The parent-child relationship has disintegrated;
A psychological parent-child relationship has developed between the substitute family and the child;
If the court deems the child of sufficient capacity to express a preference, the child no longer prefers to live with the natural parent;
The substitute family desires to adopt the child; and
A presumption of abandonment created by the conditions described above has not been rebutted.
A finding by the court that all of the conditions set forth above exist shall create a rebuttable presumption of abandonment.
The Department shall not file a motion, and shall not join a motion filed by another party, to terminate parental rights when the sole factual basis for the motion is that a child's parent is incarcerated.
The termination of parental rights involving a child subject to the Federal Indian
Act of 1978 shall comply with the requirements of that Act. N.M. Stat. Ann. § 32A-4-29(K) (West, WESTLAW through N.M. 2003 Legis. Serv., Ch. 108)
When a child has been in the custody of the department for not less than 15 of the previous 22 months, the department shall file a motion to terminate parental rights, unless:
A parent has made substantial progress toward eliminating the problem that caused the child's placement in foster
care; it is likely that the child will be able to safely return to the parent's home within 3 months; and the child¿s return to the parent's home will be in the child's best interests;
The child has a close and positive relationship with a parent and a permanent plan that does not include termination of parental rights will provide the most secure and appropriate placement for the child;
The child is 13 years of age or older, is firmly opposed to termination of parental rights and is likely to disrupt an attempt to place him with an adoptive family;
A parent is terminally ill, but in remission, and does not want his parental rights to be terminated; provided that the parent has designated a guardian for his child;
The child is not capable of functioning if placed in a family setting. In such a case, the court shall reevaluate the status of the child every 90 days unless there is a final court determination that the child cannot be placed in a family setting;
Grounds do not exist for termination of parental rights;

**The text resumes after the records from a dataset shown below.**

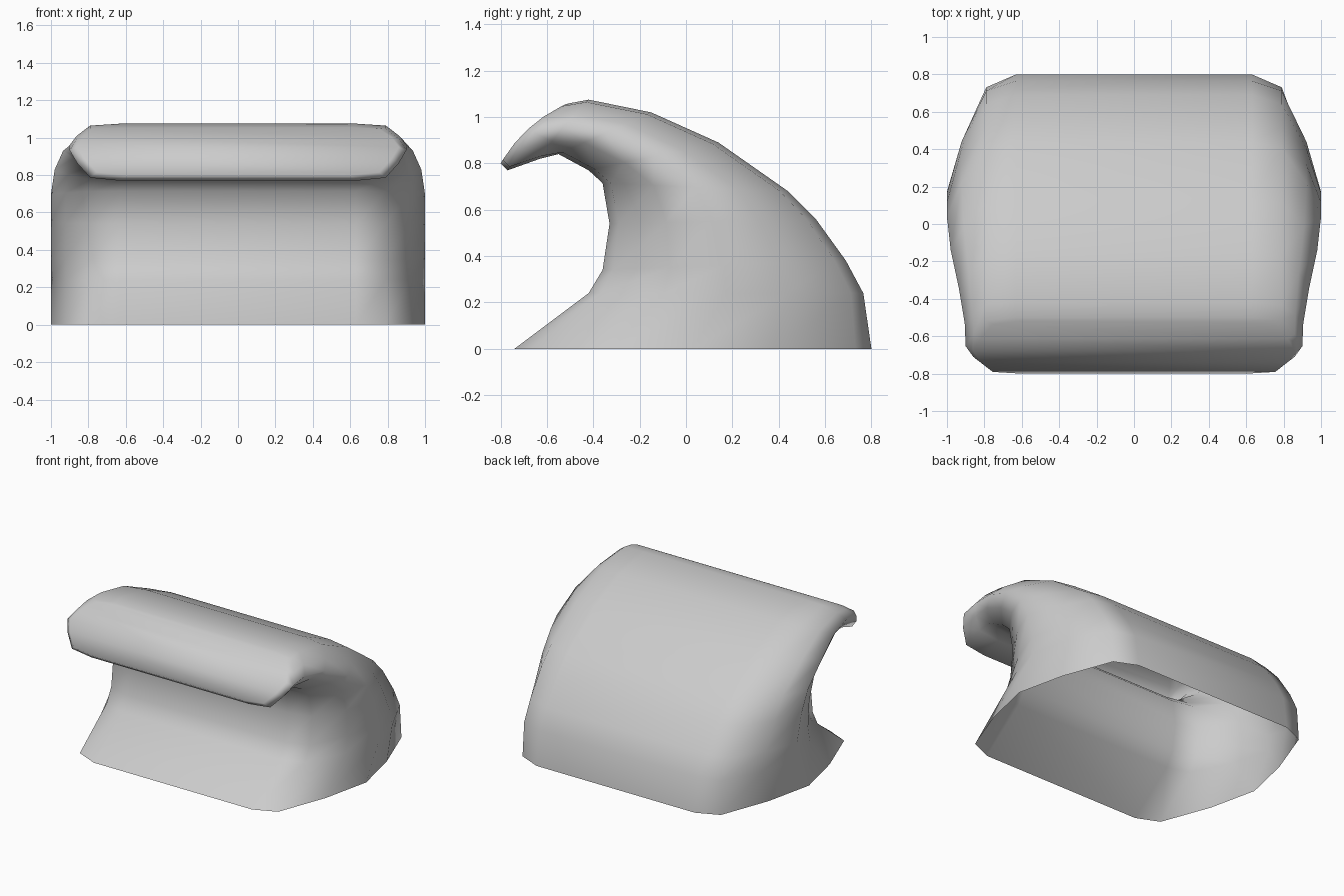
import bpy, bmesh

if "Cube" in bpy.data.objects:
    bpy.data.objects.remove(bpy.data.objects["Cube"])

# Half cross-section: position along the front-back chord, side slot
SECTION = [(-1, 'flat'), (-.91, 'corner'), (-.45, 'side'), (0, 'mid'),
           (.45, 'side'), (.91, 'corner'), (1, 'flat')]

# Rings up the curl: front (y, z), back (y, z), half width, outward bow
RINGS = [((-.74, 0), (.80, 0), 1.0, 0),
         ((-.42, .24), (.765, .24), 1.0, 0),
         ((-.36, .34), (.69, .38), 1.0, 0),
         ((-.33, .54), (.56, .56), 1.0, 0),
         ((-.36, .715), (.44, .68), 1.0, 0),
         ((-.42, .77), (.14, .89), .98, 0),
         ((-.55, .84), (-.15, 1.02), .935, 0),
         ((-.63, .82), (-.42, 1.075), .905, .01),
         ((-.77, .77), (-.50, 1.06), .90, .025),
         ((-.80, .80), (-.52, 1.055), .86, .03)]


def ring(bm, front, back, w, bow):
    """One closed loop: right half, then mirrored left half."""
    dy, dz = back[0] - front[0], back[1] - front[1]
    length = (dy * dy + dz * dz) ** .5
    k = min(1, w / .9)
    x_at = {'flat': .63 * k, 'corner': .79 * k,
            'side': .79 * k + (w - .79 * k) * .63, 'mid': w}
    pts = []
    for t, slot in SECTION:
        s = (t + 1) / 2
        b = bow * (1 - t * t) / length
        pts.append((x_at[slot], front[0] + s * dy - b * dz,
                    front[1] + s * dz + b * dy))
    pts += [(-x, y, z) for x, y, z in reversed(pts)]
    return [bm.verts.new(p) for p in pts]


# Curled wave-shaped shell, open underneath
bm = bmesh.new()
loops = [ring(bm, *r) for r in RINGS]
n = len(loops[0])
for a, b in zip(loops, loops[1:]):
    for i in range(n):
        j = (i + 1) % n
        bm.faces.new((a[i], a[j], b[j], b[i]))

# Lip face closing the tip
tip = loops[-1]
for i in range(n // 2 - 1):
    bm.faces.new((tip[i], tip[i + 1], tip[n - 2 - i], tip[n - 1 - i]))

bmesh.ops.recalc_face_normals(bm, faces=bm.faces)
for f in bm.faces:
    f.smooth = True
mesh = bpy.data.meshes.new("curled_shell")
bm.to_mesh(mesh)
bm.free()
obj = bpy.data.objects.new("curled_shell", mesh)
bpy.context.collection.objects.link(obj)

The child is an unaccompanied, refugee minor and the situation regarding the child involves international legal issues or compelling foreign policy issues; or
Adoption is not an appropriate plan for the child.